Items listed in a dataset
──────

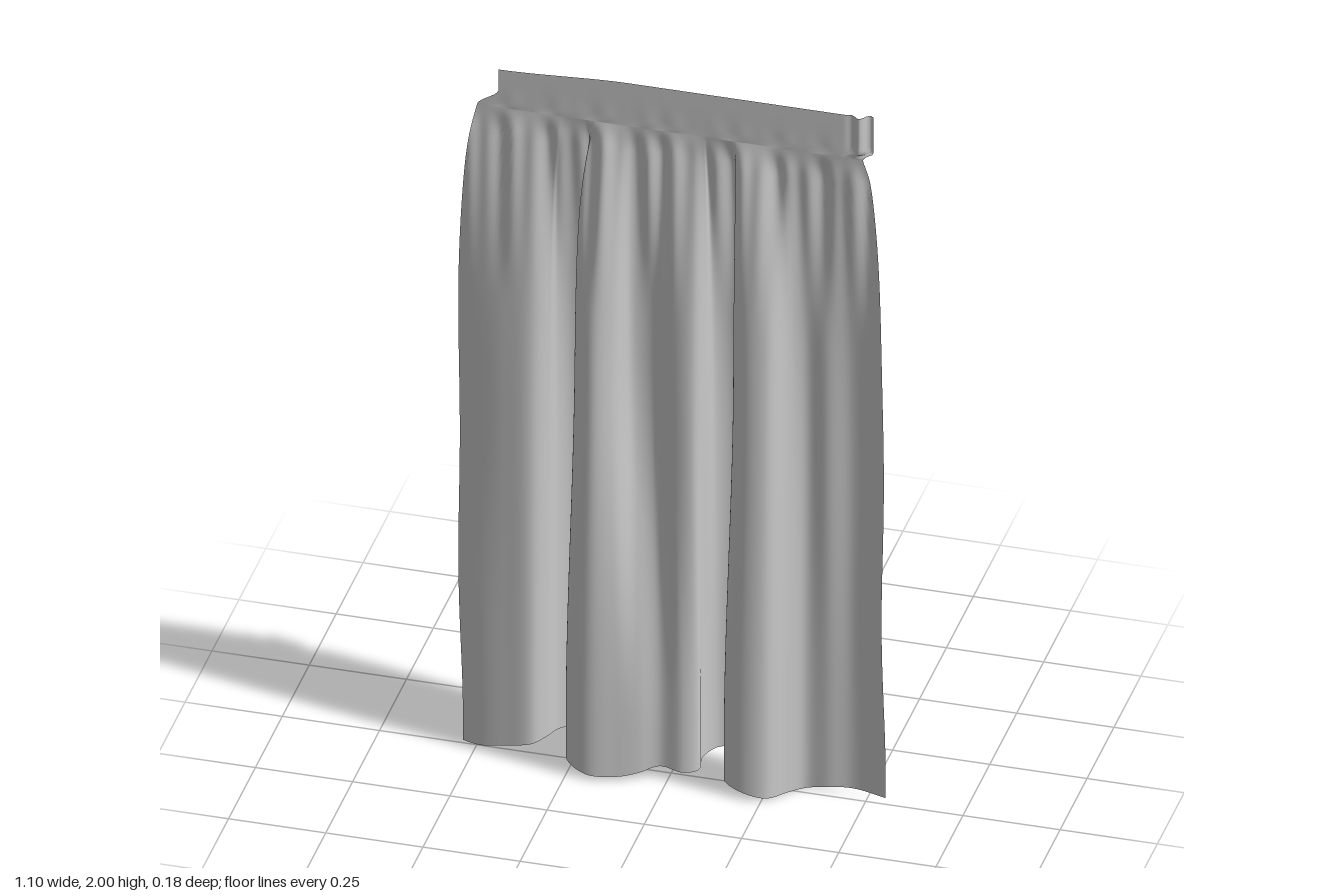
import * as THREE from 'three';

const TOP = 1.875; // height where the cloth is gathered into the heading

// Hem cross-section: x, height, z
const hem = [
  [-0.54, 0.015, 0.004], [-0.49, 0.02, 0.024], [-0.42, 0.035, 0.033], [-0.35, 0.05, 0.032],
  [-0.32, 0.058, 0.0], [-0.3, 0.06, -0.04], [-0.265, 0.055, -0.072], [-0.225, 0.05, -0.078],
  [-0.202, 0.05, -0.058], [-0.218, 0.045, -0.028], [-0.25, 0.04, 0.005], [-0.261, 0.035, 0.035],
  [-0.24, 0.03, 0.068], [-0.19, 0.018, 0.086], [-0.12, 0.015, 0.07], [-0.07, 0.025, 0.054],
  [-0.02, 0.04, 0.032], [0.04, 0.033, 0.036], [0.075, 0.035, 0.015], [0.072, 0.042, -0.035],
  [0.1, 0.05, -0.078], [0.145, 0.05, -0.09], [0.176, 0.048, -0.07], [0.175, 0.045, -0.03],
  [0.148, 0.04, 0.01], [0.15, 0.035, 0.048], [0.2, 0.025, 0.074], [0.26, 0.012, 0.066],
  [0.305, 0.005, 0.01], [0.34, 0.005, -0.02], [0.4, 0.018, -0.02], [0.46, 0.02, -0.026],
  [0.545, 0.02, -0.003],
];

// Cross-section at half height: x, z
const mid = [
  [-0.547, 0.002], [-0.49, 0.02], [-0.42, 0.034], [-0.35, 0.034],
  [-0.315, 0.0], [-0.3, -0.045], [-0.27, -0.078], [-0.23, -0.085],
  [-0.202, -0.06], [-0.215, -0.028], [-0.236, 0.005], [-0.24, 0.035],
  [-0.22, 0.07], [-0.18, 0.085], [-0.135, 0.055], [-0.1, -0.015],
  [-0.05, -0.025], [0.005, 0.034], [0.065, 0.038], [0.09, 0.0],
  [0.1, -0.06], [0.14, -0.09], [0.18, -0.08], [0.186, -0.035],
  [0.168, 0.01], [0.172, 0.045], [0.21, 0.074], [0.265, 0.068],
  [0.305, 0.01], [0.345, -0.025], [0.4, -0.015], [0.46, -0.03],
  [0.543, -0.003],
];

// Gathered section: the same points spread out so that nothing overlaps
const gatherX = mid.map((p) => p[0]).sort((a, b) => a - b).map((x) => x * 0.91);

const curve = (points) => new THREE.CatmullRomCurve3(points.map((p) => new THREE.Vector3(...p)));
const hemCurve = curve(hem);
const midCurve = curve(mid.map(([x, z]) => [x, 0, z]));
const gatherCurve = curve(gatherX.map((x) => [x, 0, 0]));
const smooth = THREE.MathUtils.smoothstep;

// Grid surface from a rule point(u, v), u to the right and v upwards
function sheet(name, nu, nv, point) {
  const pos = [], index = [];
  for (let j = 0; j <= nv; j++)
    for (let i = 0; i <= nu; i++) pos.push(...point(i / nu, j / nv));
  for (let j = 0; j < nv; j++)
    for (let i = 0; i < nu; i++) {
      const a = j * (nu + 1) + i, b = a + 1, c = a + nu + 1, d = c + 1;
      index.push(a, b, d, a, d, c);
    }
  const geo = new THREE.BufferGeometry();
  geo.setAttribute('position', new THREE.Float32BufferAttribute(pos, 3));
  geo.setIndex(index);
  geo.computeVertexNormals();
  const mesh = new THREE.Mesh(geo,
    new THREE.MeshStandardMaterial({ color: 0xcccccc, side: THREE.DoubleSide }));
  mesh.name = name;
  return mesh;
}

// Irregular small pleats under the heading
const pleats = (x) => 0.6 * Math.sin(x * 62 + 1.5 * Math.sin(x * 9)) + 0.4 * Math.sin(x * 107 + 1);

function drape(u, v) {
  const h = hemCurve.getPoint(u), m = midCurve.getPoint(u), g = gatherCurve.getPoint(u);
  const rise = 1 - (1 - v) ** 1.4; // rows are closer together near the top
  const y = h.y + (TOP - h.y) * rise;
  const t = y / TOP;
  const p = h.lerp(m, smooth(y, 0.15, 1.2));
  const x = THREE.MathUtils.lerp(p.x, g.x, t ** 10);
  const edge = 0.006 * Math.sin(y * 7 + 1) * smooth(Math.abs(x), 0.4, 0.55);
  const depth = 1 - t ** (p.z > 0 ? 5 : 2.5);
  const gather = smooth(y, 1.3, 1.8) * (1 - smooth(y, 1.8, TOP));
  return [x + edge * (1 - t), y, p.z * depth + 0.011 * gather * pleats(x) + 0.005 * t ** 6];
}

// Flat heading band, narrowed at its left end and tucked at its right end
function heading(u, v) {
  const left = -0.498 + 0.055 * smooth(v, 0, 0.45);
  const right = 0.494 + 0.026 * smooth(v, 0.02, 0.15);
  const x = THREE.MathUtils.lerp(left, right, u);
  const top = 1.985 + 0.015 * smooth(x, -0.45, -0.1);
  const ripple = 0.004 * pleats(x) * v * (1 - v) ** 6 * 6;
  const tuck = 0.012 * smooth(x, 0.44, 0.5) * Math.sin(x * 120) * smooth(v, 0, 0.2);
  return [x, TOP + (top - TOP) * v, 0.005 + ripple + tuck];
}

export function createModel() {
  const group = new THREE.Group();
  group.name = 'curtain';
  group.add(sheet('drapedCloth', 256, 72, drape));
  group.add(sheet('headingBand', 160, 16, heading));
  return group;
}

──────

■ Problem to work on: Once the pictures are set aside, repeat the data above exactly.

■ Solution:
import * as THREE from 'three';

const TOP = 1.875; // height where the cloth is gathered into the heading

// Hem cross-section: x, height, z
const hem = [
  [-0.54, 0.015, 0.004], [-0.49, 0.02, 0.024], [-0.42, 0.035, 0.033], [-0.35, 0.05, 0.032],
  [-0.32, 0.058, 0.0], [-0.3, 0.06, -0.04], [-0.265, 0.055, -0.072], [-0.225, 0.05, -0.078],
  [-0.202, 0.05, -0.058], [-0.218, 0.045, -0.028], [-0.25, 0.04, 0.005], [-0.261, 0.035, 0.035],
  [-0.24, 0.03, 0.068], [-0.19, 0.018, 0.086], [-0.12, 0.015, 0.07], [-0.07, 0.025, 0.054],
  [-0.02, 0.04, 0.032], [0.04, 0.033, 0.036], [0.075, 0.035, 0.015], [0.072, 0.042, -0.035],
  [0.1, 0.05, -0.078], [0.145, 0.05, -0.09], [0.176, 0.048, -0.07], [0.175, 0.045, -0.03],
  [0.148, 0.04, 0.01], [0.15, 0.035, 0.048], [0.2, 0.025, 0.074], [0.26, 0.012, 0.066],
  [0.305, 0.005, 0.01], [0.34, 0.005, -0.02], [0.4, 0.018, -0.02], [0.46, 0.02, -0.026],
  [0.545, 0.02, -0.003],
];

// Cross-section at half height: x, z
const mid = [
  [-0.547, 0.002], [-0.49, 0.02], [-0.42, 0.034], [-0.35, 0.034],
  [-0.315, 0.0], [-0.3, -0.045], [-0.27, -0.078], [-0.23, -0.085],
  [-0.202, -0.06], [-0.215, -0.028], [-0.236, 0.005], [-0.24, 0.035],
  [-0.22, 0.07], [-0.18, 0.085], [-0.135, 0.055], [-0.1, -0.015],
  [-0.05, -0.025], [0.005, 0.034], [0.065, 0.038], [0.09, 0.0],
  [0.1, -0.06], [0.14, -0.09], [0.18, -0.08], [0.186, -0.035],
  [0.168, 0.01], [0.172, 0.045], [0.21, 0.074], [0.265, 0.068],
  [0.305, 0.01], [0.345, -0.025], [0.4, -0.015], [0.46, -0.03],
  [0.543, -0.003],
];

// Gathered section: the same points spread out so that nothing overlaps
const gatherX = mid.map((p) => p[0]).sort((a, b) => a - b).map((x) => x * 0.91);

const curve = (points) => new THREE.CatmullRomCurve3(points.map((p) => new THREE.Vector3(...p)));
const hemCurve = curve(hem);
const midCurve = curve(mid.map(([x, z]) => [x, 0, z]));
const gatherCurve = curve(gatherX.map((x) => [x, 0, 0]));
const smooth = THREE.MathUtils.smoothstep;

// Grid surface from a rule point(u, v), u to the right and v upwards
function sheet(name, nu, nv, point) {
  const pos = [], index = [];
  for (let j = 0; j <= nv; j++)
    for (let i = 0; i <= nu; i++) pos.push(...point(i / nu, j / nv));
  for (let j = 0; j < nv; j++)
    for (let i = 0; i < nu; i++) {
      const a = j * (nu + 1) + i, b = a + 1, c = a + nu + 1, d = c + 1;
      index.push(a, b, d, a, d, c);
    }
  const geo = new THREE.BufferGeometry();
  geo.setAttribute('position', new THREE.Float32BufferAttribute(pos, 3));
  geo.setIndex(index);
  geo.computeVertexNormals();
  const mesh = new THREE.Mesh(geo,
    new THREE.MeshStandardMaterial({ color: 0xcccccc, side: THREE.DoubleSide }));
  mesh.name = name;
  return mesh;
}

// Irregular small pleats under the heading
const pleats = (x) => 0.6 * Math.sin(x * 62 + 1.5 * Math.sin(x * 9)) + 0.4 * Math.sin(x * 107 + 1);

function drape(u, v) {
  const h = hemCurve.getPoint(u), m = midCurve.getPoint(u), g = gatherCurve.getPoint(u);
  const rise = 1 - (1 - v) ** 1.4; // rows are closer together near the top
  const y = h.y + (TOP - h.y) * rise;
  const t = y / TOP;
  const p = h.lerp(m, smooth(y, 0.15, 1.2));
  const x = THREE.MathUtils.lerp(p.x, g.x, t ** 10);
  const edge = 0.006 * Math.sin(y * 7 + 1) * smooth(Math.abs(x), 0.4, 0.55);
  const depth = 1 - t ** (p.z > 0 ? 5 : 2.5);
  const gather = smooth(y, 1.3, 1.8) * (1 - smooth(y, 1.8, TOP));
  return [x + edge * (1 - t), y, p.z * depth + 0.011 * gather * pleats(x) + 0.005 * t ** 6];
}

// Flat heading band, narrowed at its left end and tucked at its right end
function heading(u, v) {
  const left = -0.498 + 0.055 * smooth(v, 0, 0.45);
  const right = 0.494 + 0.026 * smooth(v, 0.02, 0.15);
  const x = THREE.MathUtils.lerp(left, right, u);
  const top = 1.985 + 0.015 * smooth(x, -0.45, -0.1);
  const ripple = 0.004 * pleats(x) * v * (1 - v) ** 6 * 6;
  const tuck = 0.012 * smooth(x, 0.44, 0.5) * Math.sin(x * 120) * smooth(v, 0, 0.2);
  return [x, TOP + (top - TOP) * v, 0.005 + ripple + tuck];
}

export function createModel() {
  const group = new THREE.Group();
  group.name = 'curtain';
  group.add(sheet('drapedCloth', 256, 72, drape));
  group.add(sheet('headingBand', 160, 16, heading));
  return group;
}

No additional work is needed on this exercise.